--- DATASET EXCERPTS Enclosed Below ---
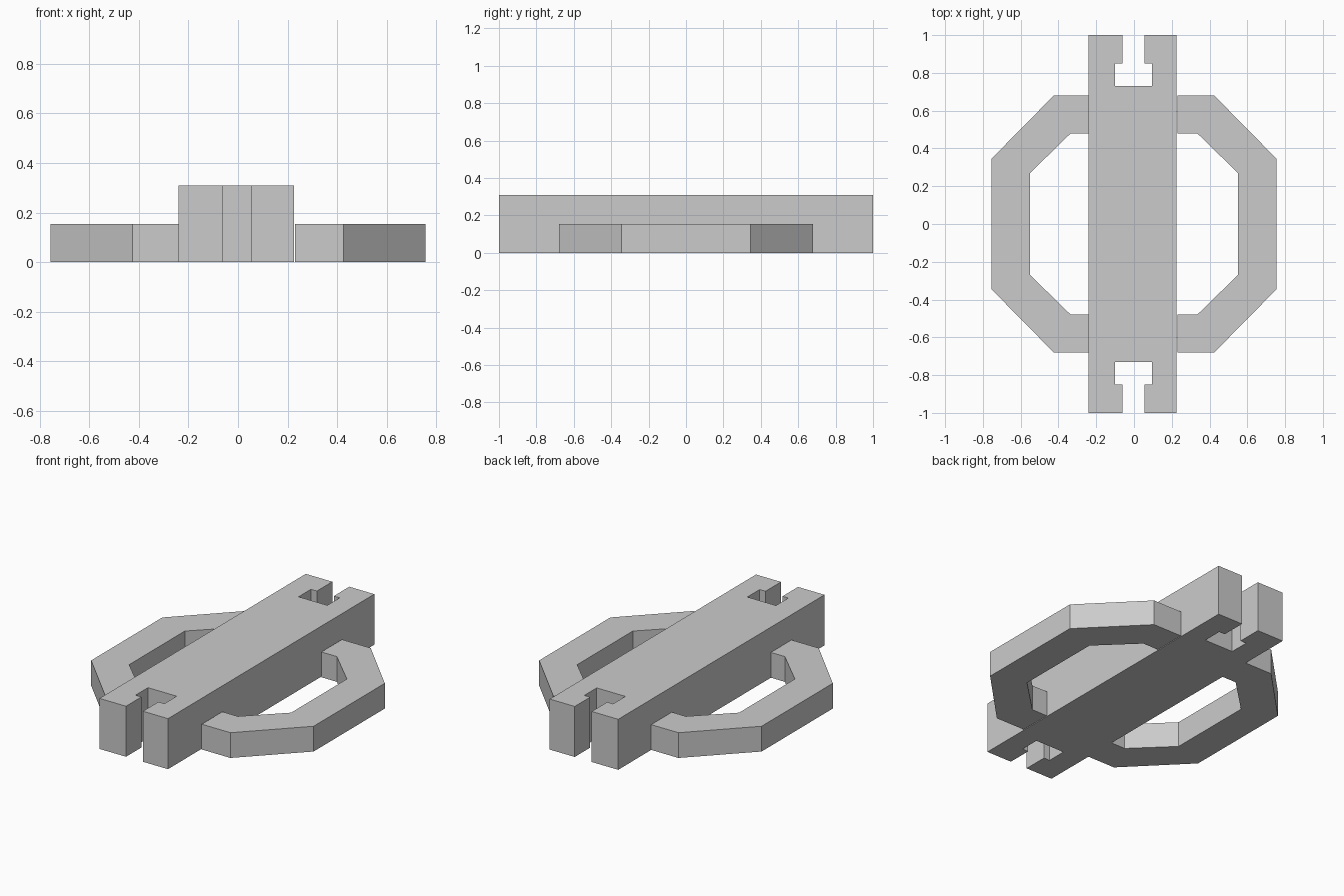
import bpy
import bmesh

cube = bpy.data.objects.get("Cube")
if cube:
    bpy.data.objects.remove(cube, do_unlink=True)

grey = bpy.data.materials.new("light_grey")
grey.use_nodes = True
colour = (0.6, 0.6, 0.6, 1)
grey.diffuse_color = colour
grey.node_tree.nodes["Principled BSDF"].inputs["Base Color"].default_value = colour


def extrude_outline(name, outline, height):
    """Raise a flat outline from the ground into a solid part."""
    bm = bmesh.new()
    base = bm.faces.new([bm.verts.new((x, y, 0)) for x, y in outline])
    result = bmesh.ops.extrude_face_region(bm, geom=[base], use_keep_orig=True)
    top = [v for v in result["geom"] if isinstance(v, bmesh.types.BMVert)]
    bmesh.ops.translate(bm, verts=top, vec=(0, 0, height))
    bmesh.ops.recalc_face_normals(bm, faces=bm.faces)
    mesh = bpy.data.meshes.new(name)
    bm.to_mesh(mesh)
    bm.free()
    mesh.materials.append(grey)
    obj = bpy.data.objects.new(name, mesh)
    bpy.context.collection.objects.link(obj)
    return obj


def mirror_y(half):
    """Close a half outline by reflecting it front to back."""
    return half + [(x, -y) for x, y in reversed(half)]


# Central bar with a keyhole slot through each end
bar_half = [(-0.24, 1), (-0.06, 1), (-0.06, 0.85), (-0.10, 0.85), (-0.10, 0.73),
            (0.095, 0.73), (0.095, 0.85), (0.055, 0.85), (0.055, 1), (0.225, 1)]
extrude_outline("central_bar", mirror_y(bar_half), 0.31)

# Angular side handles: outer edge, then inner edge back to the start
outer = mirror_y([(0.23, 0.68), (0.425, 0.68), (0.755, 0.345)])
inner = mirror_y([(0.23, 0.48), (0.335, 0.48), (0.55, 0.27)])
handle = outer + inner[::-1]
for name, side in (("left_handle", 1), ("right_handle", -1)):
    extrude_outline(name, [(side * x, y) for x, y in handle], 0.155)
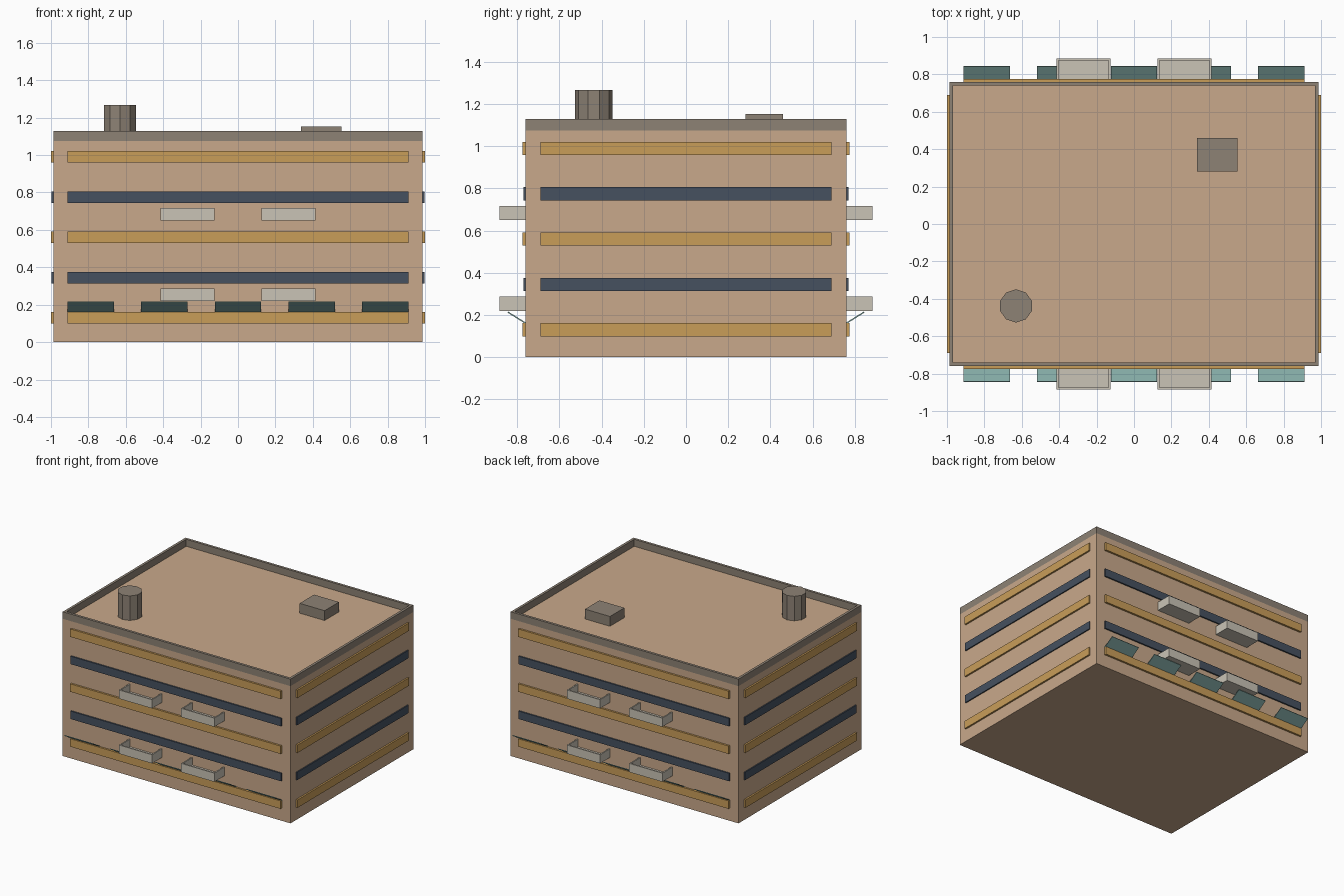
import bpy
import bmesh
import math
from mathutils import Matrix, Vector

cube = bpy.data.objects.get("Cube")
if cube:
    bpy.data.objects.remove(cube, do_unlink=True)


def material(name, hex_code):
    def linear(c):
        return c / 12.92 if c <= 0.04045 else ((c + 0.055) / 1.055) ** 2.4
    rgb = [linear(int(hex_code[i:i + 2], 16) / 255) for i in (0, 2, 4)]
    mat = bpy.data.materials.new(name)
    mat.use_nodes = True
    mat.diffuse_color = (*rgb, 1)
    bsdf = mat.node_tree.nodes["Principled BSDF"]
    bsdf.inputs["Base Color"].default_value = (*rgb, 1)
    bsdf.inputs["Roughness"].default_value = 0.8
    return mat


WALL = material("tan wall", "C9A98B")
TRIM = material("grey brown trim", "8D8275")
GOLD = material("ochre band", "C99D59")
GLASS = material("dark window", "465160")
PALE = material("pale balcony", "CAC4B6")
TEAL = material("teal awning", "82A8A3")


def add_object(name, bm, mat):
    mesh = bpy.data.meshes.new(name)
    bm.to_mesh(mesh)
    bm.free()
    mesh.materials.append(mat)
    obj = bpy.data.objects.new(name, mesh)
    bpy.context.collection.objects.link(obj)
    return obj


def add_block(bm, low, high):
    """Add a box between two opposite corners."""
    low, high = Vector(low), Vector(high)
    place = Matrix.Translation((low + high) / 2) @ Matrix.Diagonal((*(high - low), 1))
    bmesh.ops.create_cube(bm, size=1, matrix=place)


def block(name, low, high, mat):
    bm = bmesh.new()
    add_block(bm, low, high)
    return add_object(name, bm, mat)


HX, HY, ROOF, TOP = 0.987, 0.76, 1.075, 1.13

# Main body
block("building_body", (-HX, -HY, 0), (HX, HY, ROOF), WALL)

# Parapet ring around the roof
bm = bmesh.new()
T = 0.02
for s in (-1, 1):
    add_block(bm, (-HX, s * HY - T * (s > 0), ROOF), (HX, s * HY + T * (s < 0), TOP))
    add_block(bm, (s * HX - T * (s > 0), T - HY, ROOF),
              (s * HX + T * (s < 0), HY - T, TOP))
add_object("roof_parapet", bm, TRIM)

# Rooftop hatch and ten-sided tank
block("roof_hatch", (0.337, 0.282, ROOF), (0.553, 0.46, 1.152), TRIM)
bm = bmesh.new()
bmesh.ops.create_cone(bm, cap_ends=True, segments=10, radius1=0.089, radius2=0.089,
                      depth=1.267 - ROOF,
                      matrix=Matrix.Translation((-0.631, -0.438, (1.267 + ROOF) / 2)))
add_object("roof_tank", bm, TRIM)

# Alternating ochre bands and window strips on all four sides
for level in range(5):
    z = 0.13 + level * 0.215
    is_window = level % 2 == 1
    label, mat, out = ("window_strip", GLASS, 0.011) if is_window else ("ochre_band", GOLD, 0.015)
    low, high = z - 0.031, z + 0.031
    for s, side in ((-1, "front"), (1, "back")):
        y0, y1 = sorted((s * (HY - 0.01), s * (HY + out)))
        block(f"{side}_{label}_{level}", (-0.912, y0, low), (0.912, y1, high), mat)
    for s, side in ((-1, "right"), (1, "left")):
        x0, x1 = sorted((s * (HX - 0.01), s * (HX + out - 0.002)))
        block(f"{side}_{label}_{level}", (x0, -0.69, low), (x1, 0.69, high), mat)


def balcony(name, x, z, s):
    """Open-topped tray: floor, outer wall and two end walls."""
    bm = bmesh.new()
    w, h, t, out = 0.144, 0.068, 0.01, 0.884
    pieces = [(-w, w, HY, out, 0, t), (-w, w, out - t, out, t, h),
              (-w, t - w, HY, out - t, t, h), (w - t, w, HY, out - t, t, h)]
    for x0, x1, y0, y1, z0, z1 in pieces:
        ya, yb = sorted((s * y0, s * y1))
        add_block(bm, (x + x0, ya, z + z0), (x + x1, yb, z + z1))
    add_object(name, bm, PALE)


def awning(name, x, s):
    """Thin sheet tilting up and away from the wall."""
    bm = bmesh.new()
    place = (Matrix.Translation((x, s * 0.802, 0.187))
             @ Matrix.Rotation(s * math.radians(32), 4, "X")
             @ Matrix.Diagonal((0.248, 0.1, 0.006, 1)))
    bmesh.ops.create_cube(bm, size=1, matrix=place)
    add_object(name, bm, TEAL)


# Balconies and awnings on the front and back
for s, side in ((-1, "front"), (1, "back")):
    for floor, z in enumerate((0.219, 0.65)):
        for x, end in ((-0.27, "right"), (0.27, "left")):
            balcony(f"{side}_{end}_balcony_{floor}", x, z, s)
    for i in range(5):
        awning(f"{side}_awning_{i}", (i - 2) * 0.394, s)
--- End of Enclosed DATASET EXCERPTS ---
__WORK ORDER__: State how many lines in the entries above include the word "return"; reply with the number alone.

__SOLUTION BELOW__: 6